Then a thought struck me in the midst of this. I was wondering whether I wasn’t actually seeing those inconsistencies as a mirror-like reflection of my own inconsistencies. Mine might be different, they might appear subtler and I might be much better trained at disguising them. But they are there, and somehow I do not seem to be as wound-up and judgemental about them as I am of others. How typical…

Pondering the meaning of my recent ‘discovery’ I asked the Lord whether I could learn some valuable lessons for my own life and walk with Him. After prayer and thinking here are some of the notes to myself (I share them with you in the hope that you might find them useful too):

  • Must become humble – not feel superior.
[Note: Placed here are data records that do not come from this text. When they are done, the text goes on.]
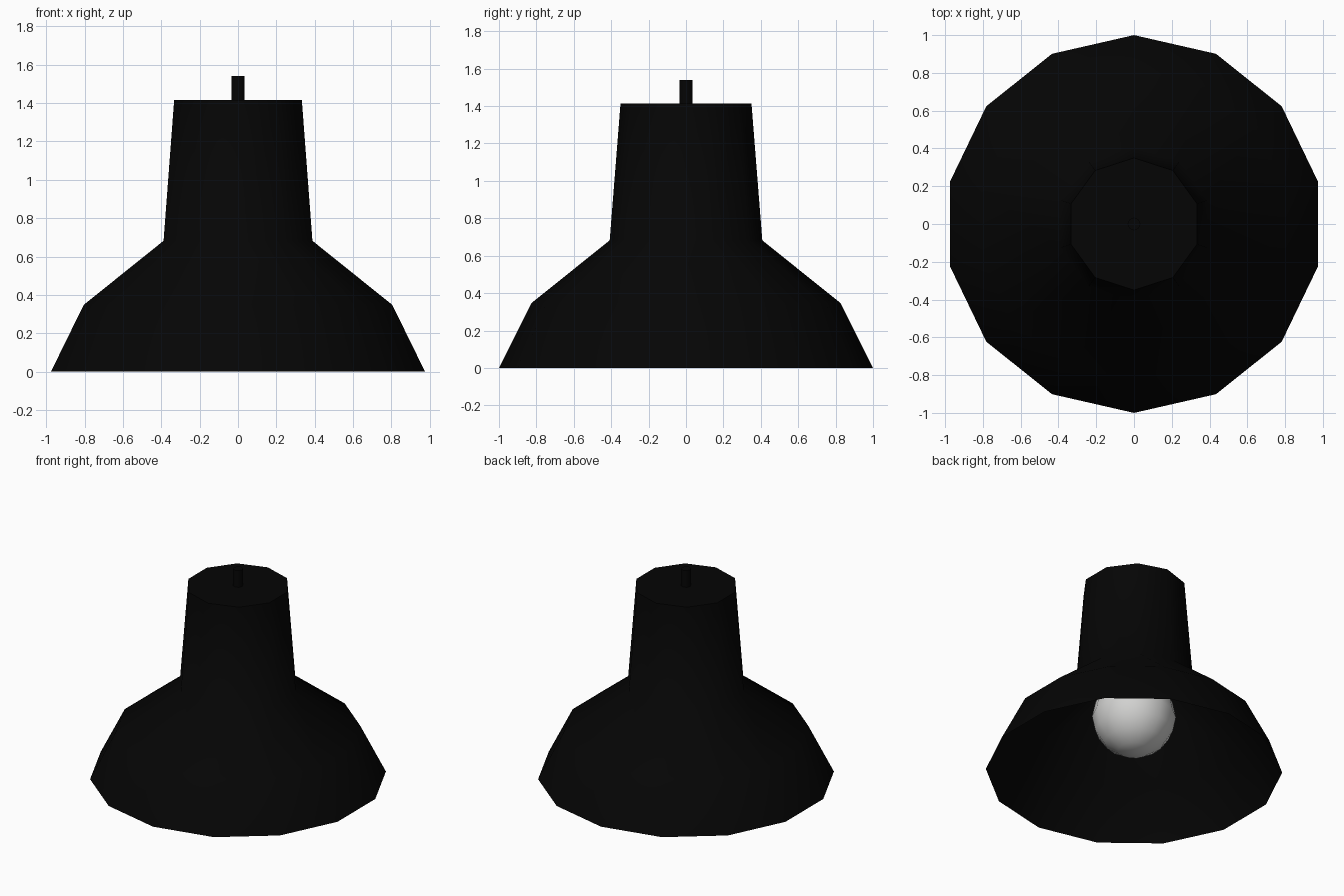
import bpy, bmesh, math

if "Cube" in bpy.data.objects:
    bpy.data.objects.remove(bpy.data.objects["Cube"])


def material(name, rgb):
    m = bpy.data.materials.new(name)
    m.diffuse_color = (*rgb, 1.0)
    m.use_nodes = True
    m.node_tree.nodes["Principled BSDF"].inputs["Base Color"].default_value = m.diffuse_color
    return m


black = material("black_enamel", (0.0015, 0.0015, 0.0015))
white = material("bulb_white", (0.64, 0.64, 0.63))


def ring(bm, n, r, z):
    # first corner points along +y
    return [bm.verts.new((r * math.sin(2 * math.pi * i / n),
                          r * math.cos(2 * math.pi * i / n), z)) for i in range(n)]


def join(bm, a, b):
    # skin two rings; rings of unequal count are zipped with triangles
    na, nb = len(a), len(b)
    if na == nb:
        for i in range(na):
            k = (i + 1) % na
            bm.faces.new((a[k], a[i], b[i], b[k]))
        return
    i = j = 0
    while i < na or j < nb:
        if j >= nb or (i < na and (i + 0.5) / na <= (j + 0.5) / nb):
            bm.faces.new((a[(i + 1) % na], a[i % na], b[j % nb]))
            i += 1
        else:
            bm.faces.new((a[i % na], b[j % nb], b[(j + 1) % nb]))
            j += 1


def lathe(name, profile, mat, cap_top=False, cap_bottom=False):
    # profile rows: sides, radius, height
    bm = bmesh.new()
    rings = [ring(bm, *row) for row in profile]
    for a, b in zip(rings, rings[1:]):
        join(bm, a, b)
    if cap_top:
        bm.faces.new(rings[-1][::-1])
    if cap_bottom:
        bm.faces.new(rings[0])
    bmesh.ops.recalc_face_normals(bm, faces=bm.faces)
    return finish(name, bm, mat)


def finish(name, bm, mat):
    me = bpy.data.meshes.new(name)
    bm.to_mesh(me)
    bm.free()
    me.materials.append(mat)
    for p in me.polygons:
        p.use_smooth = True
    me.set_sharp_from_angle(angle=math.radians(60))
    ob = bpy.data.objects.new(name, me)
    bpy.context.collection.objects.link(ob)
    return ob


# Open shade: 14-sided skirt blending into a closed 10-sided neck
lathe("lamp_shade", [(14, 1.0, 0.0), (14, 0.825, 0.348),
                     (10, 0.408, 0.682), (10, 0.35, 1.415)], black, cap_top=True)

# Cable stub on top
lathe("cable", [(8, 0.034, 1.40), (8, 0.034, 1.54)], black, cap_top=True, cap_bottom=True)

# Round bulb
bm = bmesh.new()
bmesh.ops.create_uvsphere(bm, u_segments=14, v_segments=8, radius=0.283)
bmesh.ops.translate(bm, verts=bm.verts, vec=(0, 0, 0.42))
finish("bulb", bm, white)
I might not be guilty of their particular sins but I must never forget that God alone is good. Pride can always creep in especially when confronted with a discovery of sinfulness in others’ lives.
  • Must become compassionate – Judging by Jesus’ reactions this is a very appropriate reaction towards sin. Anger is a possible present ingredient of our reaction but that must be directed towards the sin and its effects and not the sinner. We must never forget that Jesus always saw a redemptive opportunity, even in those that were deemed losers… Compassion, however, is not to be understood as a soft option, a ‘let’s be tolerant and nice’ kind of attitude. A difficult one – this is (I could almost hear Yoda say)…
  • Must become holy – it is so easy to become familiar with our inconsistencies and allow them to become ‘spiritual squatters’ that we put up with. I must never forget that I am involved in a battle. As Allan Redpath once reminded us: ‘The Christian life is a battleground and not a playground.’ Once again, this is not about works, legalism or evangelical self-improvement. It is about hunger and thirst for righteousness, passionately seeking the values of the Kingdom of God and using the spiritual disciplines as God-given means of grace for spiritual growth.
  • Must pray for my fellow sinners – this is one of the reasons that God allows us to see these things so that we can intercede for those around us. Prayer will always put all things into perspective; through prayer we enter into God’s presence and therefore begin to sense His heart for those that sin.
  • Must read, learn and study the Word – this can be the greatest influence that influences our lives towards consistency through teaching, encouragement, rebuke and inspiration.

This is the message we have heard from him and declare to you: God is light; in him there is no darkness at all. If we claim to have fellowship with him yet walk in the darkness, we lie and do not live by the truth. But if we walk in the light, as he is in the light, we have fellowship with one another, and the blood of Jesus, his Son, purifies us from all sin. If we claim to be without sin, we deceive ourselves and the truth is not in us. If we confess our sins, he is faithful and just and will forgive us our sins and purify us from all unrighteousness.’    1 John 1:5-9